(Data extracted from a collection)

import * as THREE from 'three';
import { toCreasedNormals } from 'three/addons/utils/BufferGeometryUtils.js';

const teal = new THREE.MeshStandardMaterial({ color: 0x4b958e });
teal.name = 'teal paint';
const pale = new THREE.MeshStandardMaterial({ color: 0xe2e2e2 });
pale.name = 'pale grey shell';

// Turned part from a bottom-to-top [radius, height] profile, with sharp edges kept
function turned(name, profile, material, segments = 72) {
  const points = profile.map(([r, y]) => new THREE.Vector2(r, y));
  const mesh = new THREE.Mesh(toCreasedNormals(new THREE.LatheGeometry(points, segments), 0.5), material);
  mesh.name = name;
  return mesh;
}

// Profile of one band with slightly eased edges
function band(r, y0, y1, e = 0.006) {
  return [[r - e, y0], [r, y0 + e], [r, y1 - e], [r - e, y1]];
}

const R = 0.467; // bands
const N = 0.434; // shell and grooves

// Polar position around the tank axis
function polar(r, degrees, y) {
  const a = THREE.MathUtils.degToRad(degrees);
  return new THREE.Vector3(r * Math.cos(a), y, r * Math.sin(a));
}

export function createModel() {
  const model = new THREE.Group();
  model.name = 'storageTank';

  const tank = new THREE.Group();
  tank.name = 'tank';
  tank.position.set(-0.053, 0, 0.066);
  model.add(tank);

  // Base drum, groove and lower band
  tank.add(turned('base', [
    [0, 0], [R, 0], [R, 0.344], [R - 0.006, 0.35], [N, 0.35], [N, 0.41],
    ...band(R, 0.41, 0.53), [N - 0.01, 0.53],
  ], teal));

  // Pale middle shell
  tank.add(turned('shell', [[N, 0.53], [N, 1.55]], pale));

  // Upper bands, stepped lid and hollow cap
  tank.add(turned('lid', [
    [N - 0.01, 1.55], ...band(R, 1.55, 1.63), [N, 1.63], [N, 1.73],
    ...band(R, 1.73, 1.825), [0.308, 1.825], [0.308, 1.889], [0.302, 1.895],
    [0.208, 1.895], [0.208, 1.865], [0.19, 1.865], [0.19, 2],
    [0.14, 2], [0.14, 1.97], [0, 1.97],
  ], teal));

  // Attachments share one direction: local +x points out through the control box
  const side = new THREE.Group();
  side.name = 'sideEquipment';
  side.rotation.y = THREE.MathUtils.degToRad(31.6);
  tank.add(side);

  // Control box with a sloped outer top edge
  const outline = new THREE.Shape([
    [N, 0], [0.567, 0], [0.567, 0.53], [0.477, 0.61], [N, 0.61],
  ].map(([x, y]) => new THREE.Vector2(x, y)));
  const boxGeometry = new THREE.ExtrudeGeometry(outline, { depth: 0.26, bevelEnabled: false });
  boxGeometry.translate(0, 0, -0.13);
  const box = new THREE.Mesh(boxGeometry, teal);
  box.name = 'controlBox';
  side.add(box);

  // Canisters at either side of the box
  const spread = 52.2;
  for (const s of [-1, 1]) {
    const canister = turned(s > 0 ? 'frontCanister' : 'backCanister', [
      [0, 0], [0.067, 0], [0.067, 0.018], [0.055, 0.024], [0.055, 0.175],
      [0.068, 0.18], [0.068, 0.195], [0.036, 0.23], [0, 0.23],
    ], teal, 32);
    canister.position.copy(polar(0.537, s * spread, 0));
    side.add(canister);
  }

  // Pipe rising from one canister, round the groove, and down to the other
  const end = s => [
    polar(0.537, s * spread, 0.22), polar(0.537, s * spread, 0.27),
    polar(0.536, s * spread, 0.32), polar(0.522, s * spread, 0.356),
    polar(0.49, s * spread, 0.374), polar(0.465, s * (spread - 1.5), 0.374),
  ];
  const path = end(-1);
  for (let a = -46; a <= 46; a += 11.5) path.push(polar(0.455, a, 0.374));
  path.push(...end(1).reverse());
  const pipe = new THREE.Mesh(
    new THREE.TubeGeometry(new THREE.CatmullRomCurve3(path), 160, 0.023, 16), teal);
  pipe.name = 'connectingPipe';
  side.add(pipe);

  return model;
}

• About this exercise
Without omitting anything, reproduce the whole of the data.

• Response
import * as THREE from 'three';
import { toCreasedNormals } from 'three/addons/utils/BufferGeometryUtils.js';

const teal = new THREE.MeshStandardMaterial({ color: 0x4b958e });
teal.name = 'teal paint';
const pale = new THREE.MeshStandardMaterial({ color: 0xe2e2e2 });
pale.name = 'pale grey shell';

// Turned part from a bottom-to-top [radius, height] profile, with sharp edges kept
function turned(name, profile, material, segments = 72) {
  const points = profile.map(([r, y]) => new THREE.Vector2(r, y));
  const mesh = new THREE.Mesh(toCreasedNormals(new THREE.LatheGeometry(points, segments), 0.5), material);
  mesh.name = name;
  return mesh;
}

// Profile of one band with slightly eased edges
function band(r, y0, y1, e = 0.006) {
  return [[r - e, y0], [r, y0 + e], [r, y1 - e], [r - e, y1]];
}

const R = 0.467; // bands
const N = 0.434; // shell and grooves

// Polar position around the tank axis
function polar(r, degrees, y) {
  const a = THREE.MathUtils.degToRad(degrees);
  return new THREE.Vector3(r * Math.cos(a), y, r * Math.sin(a));
}

export function createModel() {
  const model = new THREE.Group();
  model.name = 'storageTank';

  const tank = new THREE.Group();
  tank.name = 'tank';
  tank.position.set(-0.053, 0, 0.066);
  model.add(tank);

  // Base drum, groove and lower band
  tank.add(turned('base', [
    [0, 0], [R, 0], [R, 0.344], [R - 0.006, 0.35], [N, 0.35], [N, 0.41],
    ...band(R, 0.41, 0.53), [N - 0.01, 0.53],
  ], teal));

  // Pale middle shell
  tank.add(turned('shell', [[N, 0.53], [N, 1.55]], pale));

  // Upper bands, stepped lid and hollow cap
  tank.add(turned('lid', [
    [N - 0.01, 1.55], ...band(R, 1.55, 1.63), [N, 1.63], [N, 1.73],
    ...band(R, 1.73, 1.825), [0.308, 1.825], [0.308, 1.889], [0.302, 1.895],
    [0.208, 1.895], [0.208, 1.865], [0.19, 1.865], [0.19, 2],
    [0.14, 2], [0.14, 1.97], [0, 1.97],
  ], teal));

  // Attachments share one direction: local +x points out through the control box
  const side = new THREE.Group();
  side.name = 'sideEquipment';
  side.rotation.y = THREE.MathUtils.degToRad(31.6);
  tank.add(side);

  // Control box with a sloped outer top edge
  const outline = new THREE.Shape([
    [N, 0], [0.567, 0], [0.567, 0.53], [0.477, 0.61], [N, 0.61],
  ].map(([x, y]) => new THREE.Vector2(x, y)));
  const boxGeometry = new THREE.ExtrudeGeometry(outline, { depth: 0.26, bevelEnabled: false });
  boxGeometry.translate(0, 0, -0.13);
  const box = new THREE.Mesh(boxGeometry, teal);
  box.name = 'controlBox';
  side.add(box);

  // Canisters at either side of the box
  const spread = 52.2;
  for (const s of [-1, 1]) {
    const canister = turned(s > 0 ? 'frontCanister' : 'backCanister', [
      [0, 0], [0.067, 0], [0.067, 0.018], [0.055, 0.024], [0.055, 0.175],
      [0.068, 0.18], [0.068, 0.195], [0.036, 0.23], [0, 0.23],
    ], teal, 32);
    canister.position.copy(polar(0.537, s * spread, 0));
    side.add(canister);
  }

  // Pipe rising from one canister, round the groove, and down to the other
  const end = s => [
    polar(0.537, s * spread, 0.22), polar(0.537, s * spread, 0.27),
    polar(0.536, s * spread, 0.32), polar(0.522, s * spread, 0.356),
    polar(0.49, s * spread, 0.374), polar(0.465, s * (spread - 1.5), 0.374),
  ];
  const path = end(-1);
  for (let a = -46; a <= 46; a += 11.5) path.push(polar(0.455, a, 0.374));
  path.push(...end(1).reverse());
  const pipe = new THREE.Mesh(
    new THREE.TubeGeometry(new THREE.CatmullRomCurve3(path), 160, 0.023, 16), teal);
  pipe.name = 'connectingPipe';
  side.add(pipe);

  return model;
}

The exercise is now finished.